This article was written by Shivangi.
Sita Devi Sahib was born on 12 May 1917 in Madras, India as the daughter of Maharaja of Pithapuram Sri Raja Rao Venkata Kumara Mahipati Surya Rao Bahadur Garu and his wife Shri Rani Chennamma Devi of Mirzapuram. She had gone down in history as the Indian Wallis Simpson.
Sita Devi first married Meka Rangaiah Appa Rao Bahadur, the so-called Zamindar (landlord) of Vuyyuru. She had one child by her first husband, a son named Raja M Vidyut Kumar Apparao. She met her future second husband, Pratap Sinh Rao Gaekwad of Baroda(a princely state in British India), at the Madras horse races in 1943. He would be the last ruling Maharaja of Baroda.

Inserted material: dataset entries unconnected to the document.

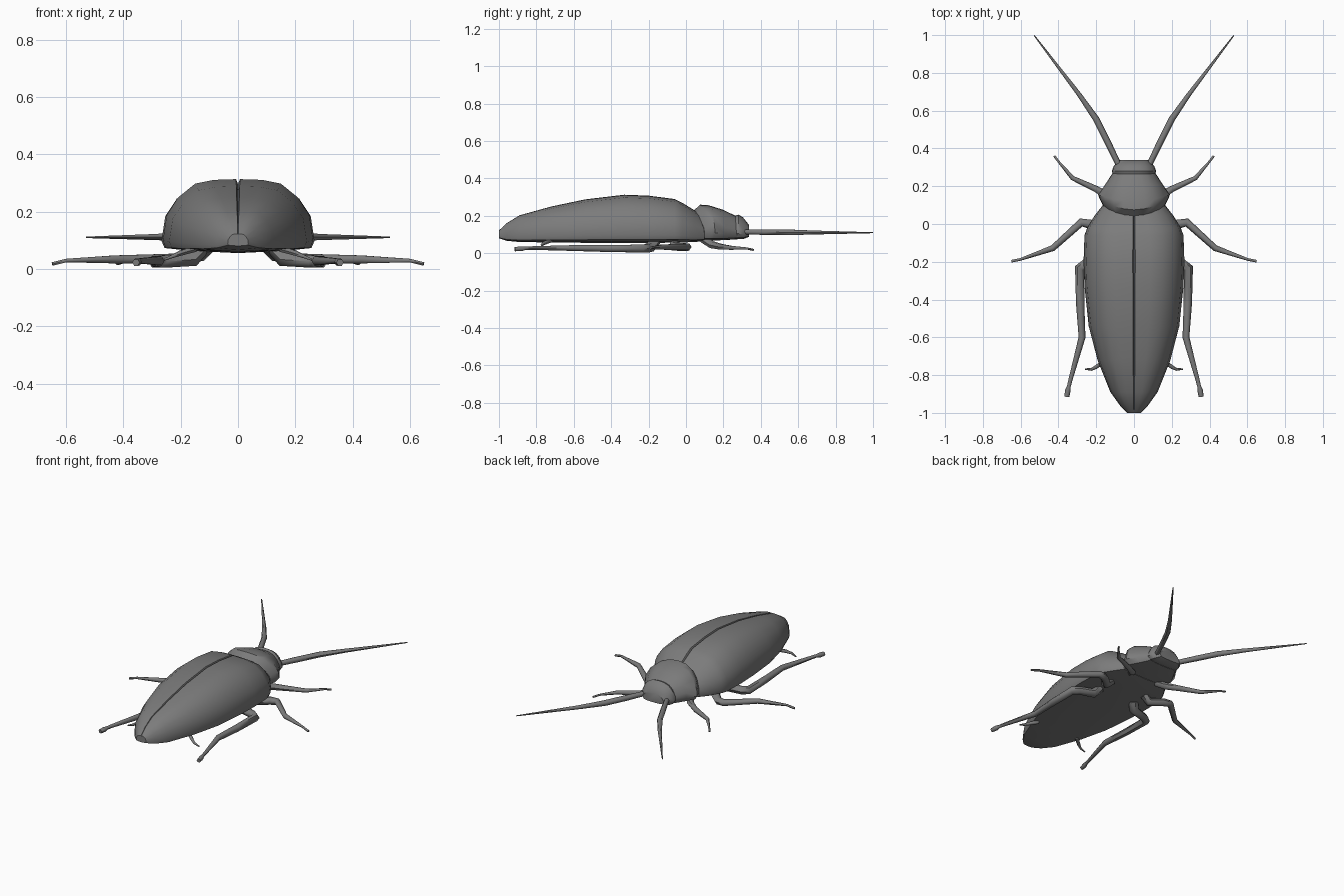
import bpy, bmesh, math
from mathutils import Vector

if "Cube" in bpy.data.objects:
    bpy.data.objects.remove(bpy.data.objects["Cube"])

shell = bpy.data.materials.new("dark_shell")
shell.diffuse_color = (.2, .2, .2, 1)
shell.use_nodes = True
shell.node_tree.nodes["Principled BSDF"].inputs["Base Color"].default_value = shell.diffuse_color


def finish(name, bm, angle=40):
    bmesh.ops.recalc_face_normals(bm, faces=bm.faces)
    me = bpy.data.meshes.new(name)
    bm.to_mesh(me)
    bm.free()
    me.materials.append(shell)
    ob = bpy.data.objects.new(name, me)
    bpy.context.collection.objects.link(ob)
    bpy.ops.object.select_all(action='DESELECT')
    ob.select_set(True)
    bpy.context.view_layer.objects.active = ob
    bpy.ops.object.shade_smooth_by_angle(angle=math.radians(angle))
    return ob


def skin(bm, rings):
    loops = [[bm.verts.new(p) for p in r] for r in rings]
    n = len(loops[0])
    for a, b in zip(loops, loops[1:]):
        for i in range(n):
            j = (i + 1) % n
            bm.faces.new((a[i], a[j], b[j], b[i]))
    bm.faces.new(loops[0])
    bm.faces.new(loops[-1])


def loft(name, half, stations):
    """half: right half section as (width, height) fractions, top centre to bottom centre.
    stations: (y, half width, bottom z, top z, how far the sides bow forward)."""
    ring = half + [(-u, v) for u, v in reversed(half[1:-1])]
    bm = bmesh.new()
    skin(bm, [[(u * w, y + bow * u * u, z0 + v * (z1 - z0)) for u, v in ring]
              for y, w, z0, z1, bow in stations])
    return finish(name, bm)


def limb(name, path, sides=6):
    """Tapered tube through (x, y, z, radius) points, plus its mirrored twin."""
    for label, s in (("right", 1), ("left", -1)):
        pts = [Vector((s * p[0], p[1], p[2])) for p in path]
        rings = []
        for i, p in enumerate(pts):
            d = [(pts[k + 1] - pts[k]).normalized()
                 for k in (i - 1, i) if 0 <= k < len(pts) - 1]
            t = sum(d, Vector()).normalized()
            side = t.cross(Vector((0, 0, 1))).normalized()
            up = side.cross(t)
            stretch = 1 / max(0.6, t.dot(d[0]))
            r = path[i][3]
            rings.append([p + side * (r * stretch * math.cos(a)) + up * (r * math.sin(a))
                          for a in (2 * math.pi * k / sides for k in range(sides))])
        bm = bmesh.new()
        skin(bm, rings)
        finish(f"{name}_{label}", bm, 60)


# folded wing cases with a seam groove, and the flat belly
wing_section = [(0, .93), (.025, 1), (.32, .99), (.57, .94), (.80, .75), (.95, .51),
                (1, .17), (.96, .07), (.6, .03), (0, 0)]
loft("wing_cases_and_abdomen", wing_section, [
    (-1.0, .036, .08, .122, 0), (-.96, .075, .067, .16, 0), (-.89, .125, .06, .203, 0),
    (-.72, .193, .058, .25, 0), (-.54, .24, .056, .288, 0), (-.33, .262, .055, .313, 0),
    (-.2, .267, .055, .308, 0), (-.06, .262, .057, .29, 0), (-.02, .248, .058, .27, 0),
    (.045, .208, .06, .23, 0), (.10, .165, .065, .185, 0)])

# shield behind the head and the head itself
round_section = [(0, 1), (.3, .98), (.58, .9), (.82, .7), (.97, .42), (1, .22),
                 (.88, .06), (.5, .01), (0, 0)]
loft("neck_shield", round_section, [
    (.035, .165, .07, .222, .065), (.075, .183, .068, .26, .06), (.12, .19, .068, .257, .035),
    (.20, .152, .07, .232, .01), (.275, .11, .075, .195, 0)])
loft("head", round_section, [
    (.25, .108, .08, .195, 0), (.28, .117, .076, .207, 0), (.305, .108, .076, .192, 0),
    (.338, .075, .088, .15, 0)])

# antennae
limb("antenna", [(.07, .29, .115, .015), (.135, .425, .113, .017), (.20, .555, .112, .017),
                 (.29, .685, .111, .012), (.528, .998, .11, .003)])

# legs: hip, knee, shin, foot
limb("front_leg", [(.10, .09, .075, .02), (.13, .14, .045, .021), (.20, .185, .035, .017),
                   (.325, .243, .029, .012), (.395, .325, .026, .006), (.422, .36, .018, .006)])
limb("middle_leg", [(.13, -.06, .07, .026), (.17, -.06, .036, .026), (.235, .0, .032, .024),
                    (.28, .008, .034, .02), (.43, -.128, .033, .016), (.60, -.187, .029, .007),
                    (.648, -.197, .017, .007)])
limb("hind_leg", [(.13, -.16, .07, .028), (.16, -.19, .033, .028), (.255, -.21, .026, .025),
                  (.288, -.235, .025, .024), (.285, -.42, .026, .022), (.275, -.60, .028, .018),
                  (.335, -.82, .028, .011), (.345, -.86, .027, .010), (.350, -.88, .024, .015),
                  (.356, -.915, .022, .013)])

# tail feelers
limb("tail_feeler", [(.15, -.72, .07, .012), (.20, -.757, .055, .01), (.225, -.77, .045, .007),
                     (.258, -.768, .032, .004)])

The Maharaja was the second richest Indian prince and the eighth richest man in the world. He was instantly mesmerized by Sita Devi’s beauty and charm, but she was already married, making a marriage with the Maharaja impossible. The legal team of Prince Pratap Sinh Gaekwad suggested that she should convert to Islam which would automatically dissolve her marriage to her first husband under Indian law. She converted to Islam and again to Hinduism once her first marriage was dissolved. He, too, was already married to Maharani Shantadevi (with whom he had eight children), but he decided to break the anti-bigamy laws enacted by his father in order to marry Sita Devi. It is unclear what Shantadevi’s feelings were.
On 31 December 1943, Sita Devi married the Maharaja of Baroda, becoming the Maharani. They went on to have one son, who was born in 1945, whom they named Sayajirao Gaekwad, nicknamed Princey. Although the British government accepted the second marriage of Maharaja of Baroda, they didn’t refer to the new Maharani as “Your Highness” as was the protocol for the princely states.
In 1953, the Maharani sold a pair of diamond and emerald anklets to Harry Winston. The jeweller set these anklets into a beautiful necklace for the Duchess of Windsor. The Duchess wore the necklace to a party in New York which was also attended by Sita Devi. When other guests were admiring the necklace, the Maharani exclaimed, “After all, those emeralds used to be one of my anklets.”2 The embarrassed Duchess reportedly returned the necklace to Winston the very next day. At the 1969 Ascot Gold Cup, Sita Devi famously invited guests to touch her 30-carat sapphire on her right hand for good luck.3